I'm sure many people will be able to expand and correct greatly... but here goes
it's a system that incorporates precise measuring equipment to measure the amount of movement of the aircraft (acceleration in a particular direction); it combines the data with a map to give information the pilot can use; it gives a very accurate picture of where you are; the entire system is self contained, it dosen't need satellites or ground based signals to operate, however over time it accumulates error (much like the HI), and needs to be calibrated over a specific point (like a VOR).
INS is a closed loop nav system. It is guided by gyros, on upscale units, these are laser ring gyros. You spin up the INS, allow it to stabilize (gyros spinning and stabilized) and give it your starting point. That's why you see at some hardstands a lat/long of that particular hard stand. On the ship, we plugged in a cable that was hooked up to the ship's INS (SINS) that told our INS where it was. It then uses the percieved motion to navigate. Older units strictly work with Lat/Long, newer ones input that into the FMC/FMC and are synced with the nav database.
When we had alert launches, we often had the engines turning and everything ready to go (<5 minutes) but had to wait a few for the INS to stabilize. If it dumped in flight, you had to initialize with a GPS fix, a TACAN fix (VOR + DME from known point) or a RADAR fix (radar fix on known landmark, ie point of an island).

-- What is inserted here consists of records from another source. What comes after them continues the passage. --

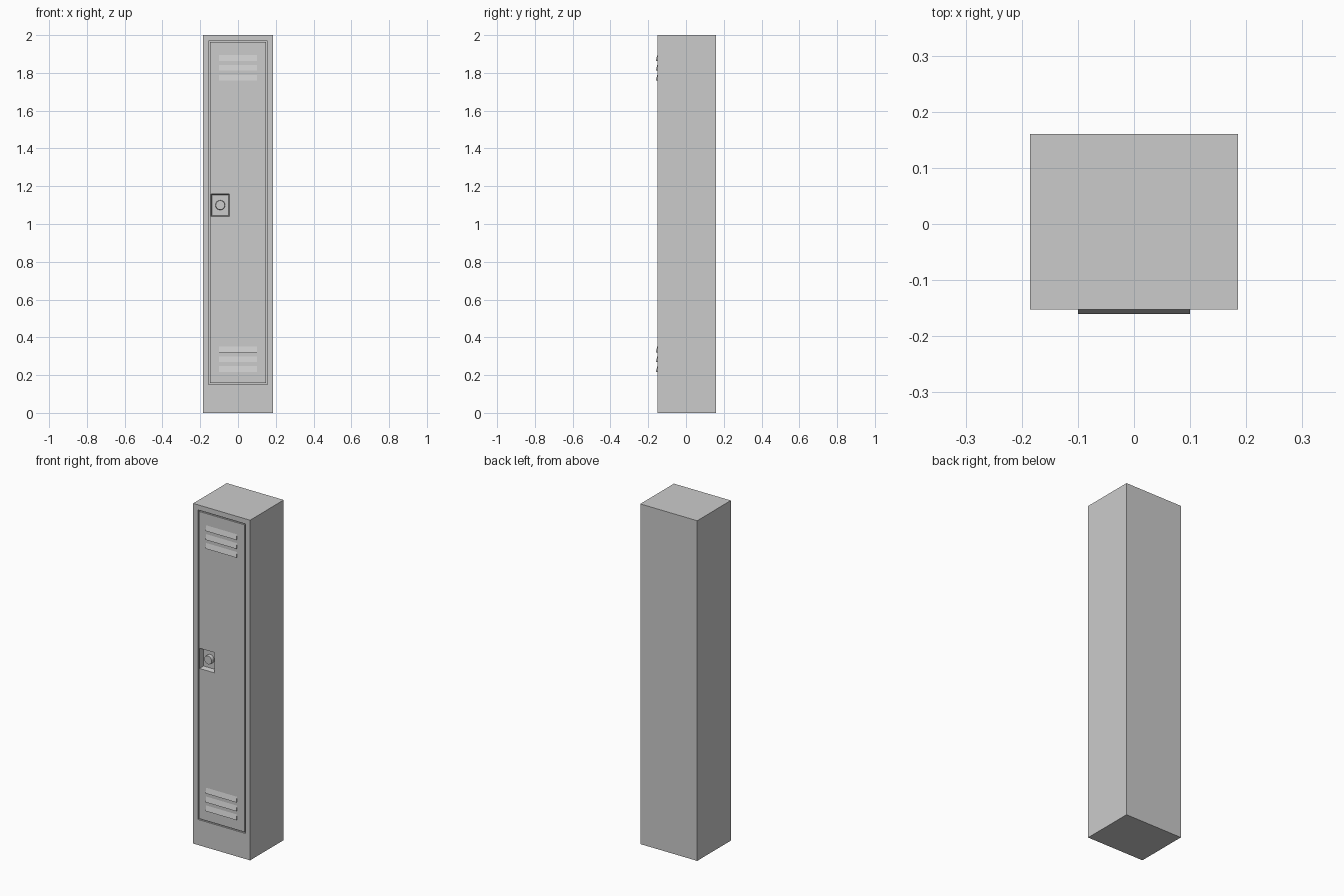
import bpy, bmesh, math

if "Cube" in bpy.data.objects:
    bpy.data.objects.remove(bpy.data.objects["Cube"])

FRONT, BACK, HALF_W, HEIGHT = -0.152, 0.16, 0.185, 2.0


def make_object(name, bm):
    bmesh.ops.recalc_face_normals(bm, faces=bm.faces[:])
    mesh = bpy.data.meshes.new(name)
    bm.to_mesh(mesh)
    bm.free()
    obj = bpy.data.objects.new(name, mesh)
    bpy.context.collection.objects.link(obj)
    return obj


def box(name, x0, x1, y0, y1, z0, z1, taper=0.0):
    """Box whose back (y1) side shrinks by taper on every edge."""
    bm = bmesh.new()
    t = taper
    front = [bm.verts.new((x, y0, z)) for x, z in
             ((x0, z0), (x1, z0), (x1, z1), (x0, z1))]
    back = [bm.verts.new((x, y1, z)) for x, z in
            ((x0 + t, z0 + t), (x1 - t, z0 + t), (x1 - t, z1 - t), (x0 + t, z1 - t))]
    bm.faces.new(front)
    bm.faces.new(back[::-1])
    for i in range(4):
        j = (i + 1) % 4
        bm.faces.new((front[j], front[i], back[i], back[j]))
    return make_object(name, bm)


def cut(obj, cutter):
    mod = obj.modifiers.new("cut", "BOOLEAN")
    mod.operation = "DIFFERENCE"
    mod.solver = "EXACT"
    mod.object = cutter
    bpy.context.view_layer.objects.active = obj
    bpy.ops.object.modifier_apply(modifier=mod.name)


# Cabinet with a shallow recess that leaves a gap around the door
cabinet = box("cabinet", -HALF_W, HALF_W, FRONT, BACK, 0, HEIGHT)
recess = box("door_recess_cutter", -0.155, 0.155, FRONT - 0.02, FRONT + 0.01, 0.15, 1.97)
cut(cabinet, recess)

# Door, flush with the cabinet front
door = box("door", -0.148, 0.148, FRONT, FRONT + 0.01, 0.157, 1.963)

# Lock pocket with slightly sloped walls, sunk through the door
pocket = box("lock_pocket_cutter", -0.143, -0.045, FRONT - 0.002, FRONT + 0.028,
             1.04, 1.16, taper=0.006)
cut(door, pocket)
cut(cabinet, pocket)
for cutter in (recess, pocket):
    bpy.data.objects.remove(cutter)

# Round lock dial inside the pocket
bm = bmesh.new()
bmesh.ops.create_cone(bm, cap_ends=True, segments=24, radius1=0.026, radius2=0.024, depth=0.022)
dial = make_object("lock_dial", bm)
dial.rotation_euler.x = math.pi / 2
dial.location = (-0.094, FRONT + 0.018, 1.10)
bpy.context.view_layer.objects.active = dial
dial.select_set(True)
bpy.ops.object.shade_smooth_by_angle()


# Vent louvres: wedges leaning outwards towards the bottom
def louvre(name, z0, z1):
    bm = bmesh.new()
    profile = ((FRONT + 0.003, z1), (FRONT, z1), (FRONT - 0.008, z0), (FRONT + 0.003, z0))
    ends = [[bm.verts.new((x, y, z)) for y, z in profile] for x in (-0.1, 0.1)]
    bm.faces.new(ends[0])
    bm.faces.new(ends[1][::-1])
    for i in range(4):
        j = (i + 1) % 4
        bm.faces.new((ends[0][j], ends[0][i], ends[1][i], ends[1][j]))
    return make_object(name, bm)


for group, base in (("lower", 0.217), ("upper", 1.76)):
    for i in range(3):
        z = base + i * 0.052
        louvre(f"{group}_louvre_{i + 1}", z, z + 0.03)
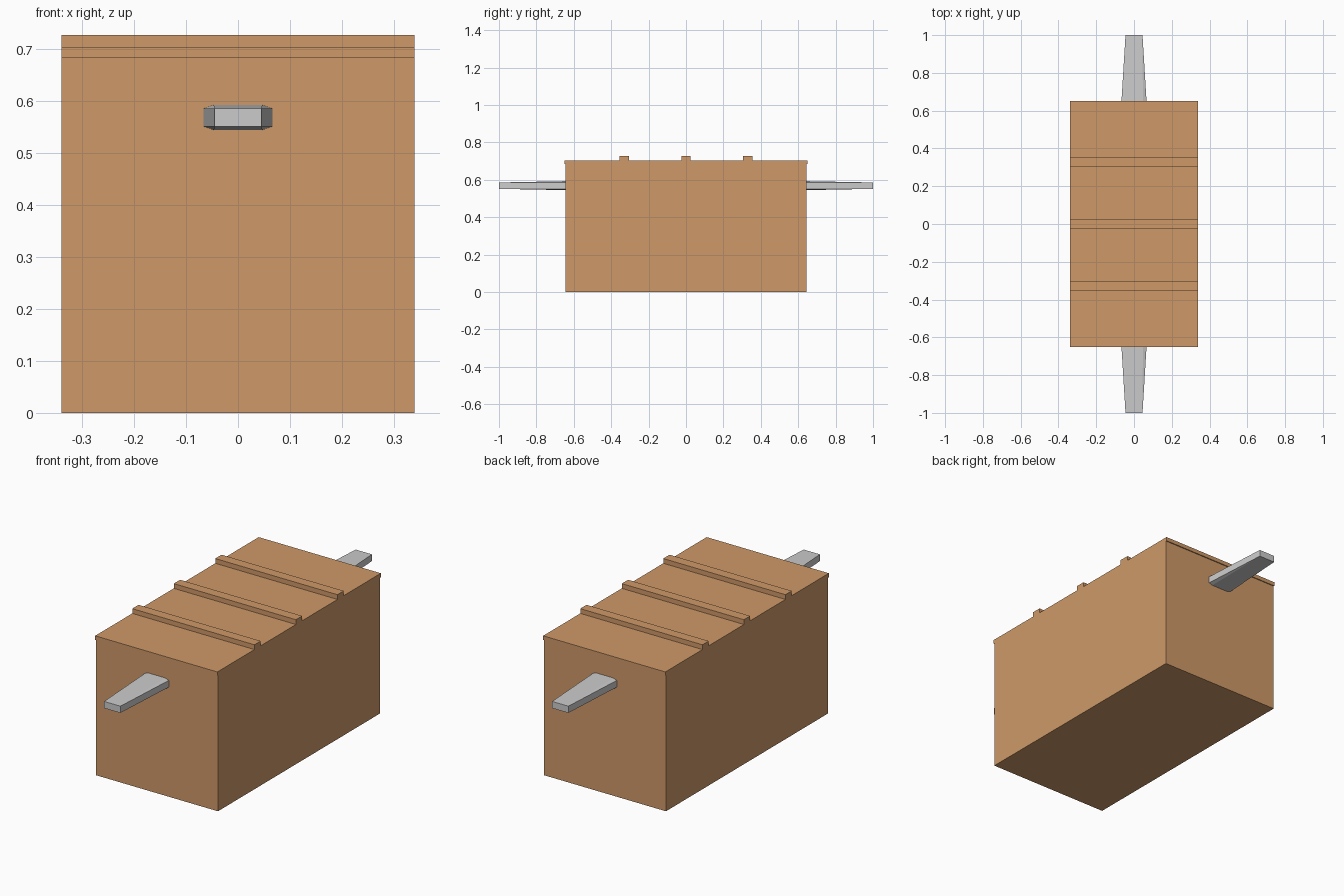
import bpy, bmesh

if "Cube" in bpy.data.objects:
    bpy.data.objects.remove(bpy.data.objects["Cube"])

wood = bpy.data.materials.new("wood")
wood.diffuse_color = (0.62, 0.32, 0.14, 1)
wood.use_nodes = True
wood.node_tree.nodes["Principled BSDF"].inputs["Base Color"].default_value = wood.diffuse_color


def make_object(name, bm, material=None):
    bmesh.ops.recalc_face_normals(bm, faces=bm.faces)
    mesh = bpy.data.meshes.new(name)
    bm.to_mesh(mesh)
    bm.free()
    if material:
        mesh.materials.append(material)
    obj = bpy.data.objects.new(name, mesh)
    bpy.context.collection.objects.link(obj)
    return obj


def extrude_profile(name, profile, half_width):
    """Extrude a closed (y, z) outline along x."""
    bm = bmesh.new()
    face = bm.faces.new([bm.verts.new((-half_width, y, z)) for y, z in profile])
    side = bmesh.ops.extrude_face_region(bm, geom=[face])["geom"]
    moved = [v for v in side if isinstance(v, bmesh.types.BMVert)]
    bmesh.ops.translate(bm, verts=moved, vec=(2 * half_width, 0, 0))
    return make_object(name, bm, wood)


HALF_X = 0.34
END_Y = 0.645
LID_Y = 0.65
LID_BOTTOM, LID_TOP, RIB_TOP = 0.683, 0.703, 0.727

# Box body
extrude_profile("box_body", [(-END_Y, 0), (END_Y, 0),
                             (END_Y, LID_BOTTOM), (-END_Y, LID_BOTTOM)], HALF_X)

# Lid with small overhang at both ends and three raised cross ribs
outline = [(LID_Y, LID_BOTTOM), (LID_Y, LID_TOP)]
for y in (0.33, 0.0, -0.33):
    outline += [(y + 0.025, LID_TOP), (y + 0.025, RIB_TOP),
                (y - 0.025, RIB_TOP), (y - 0.025, LID_TOP)]
outline += [(-LID_Y, LID_TOP), (-LID_Y, LID_BOTTOM)]
extrude_profile("ribbed_lid", outline, HALF_X)


# Carrying handles: chamfered root tapering to a rectangular tip
def handle(name, sign):
    root_y, tip_y, mid_z = 0.64, 1.0, 0.5685
    bm = bmesh.new()
    root, tip = [], []
    for sx, sz in ((1, 1), (-1, 1), (-1, -1), (1, -1)):
        side = bm.verts.new((sx * 0.067, sign * root_y, mid_z + sz * 0.017))
        flat = bm.verts.new((sx * 0.047, sign * root_y, mid_z + sz * 0.024))
        root.append((side, flat) if sx == sz else (flat, side))
        tip.append(bm.verts.new((sx * 0.045, sign * tip_y, mid_z + sz * 0.017)))
    bm.faces.new(tip)
    bm.faces.new([v for pair in root for v in pair])
    for i in range(4):
        j = (i + 1) % 4
        bm.faces.new((root[i][0], root[i][1], tip[i]))
        bm.faces.new((root[i][1], root[j][0], tip[j], tip[i]))
    make_object(name, bm)


handle("front_handle", -1)
handle("back_handle", 1)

It's slick, it's expensive, and it's fairly transparent once you set it up.
Oh yeah...sometimes Doppler nav units are tied to INS's. Doppler nav shoots the equivalent of a RADAR wave at whatever you are flying over (ground, water) and gives the INS a secondary source of direction and speed to back up the gyros.
INS can be *very* accurate on it's own....INS's on subs operate for weeks without outside reference (GPS fixes) and are accurate well within a boatlength.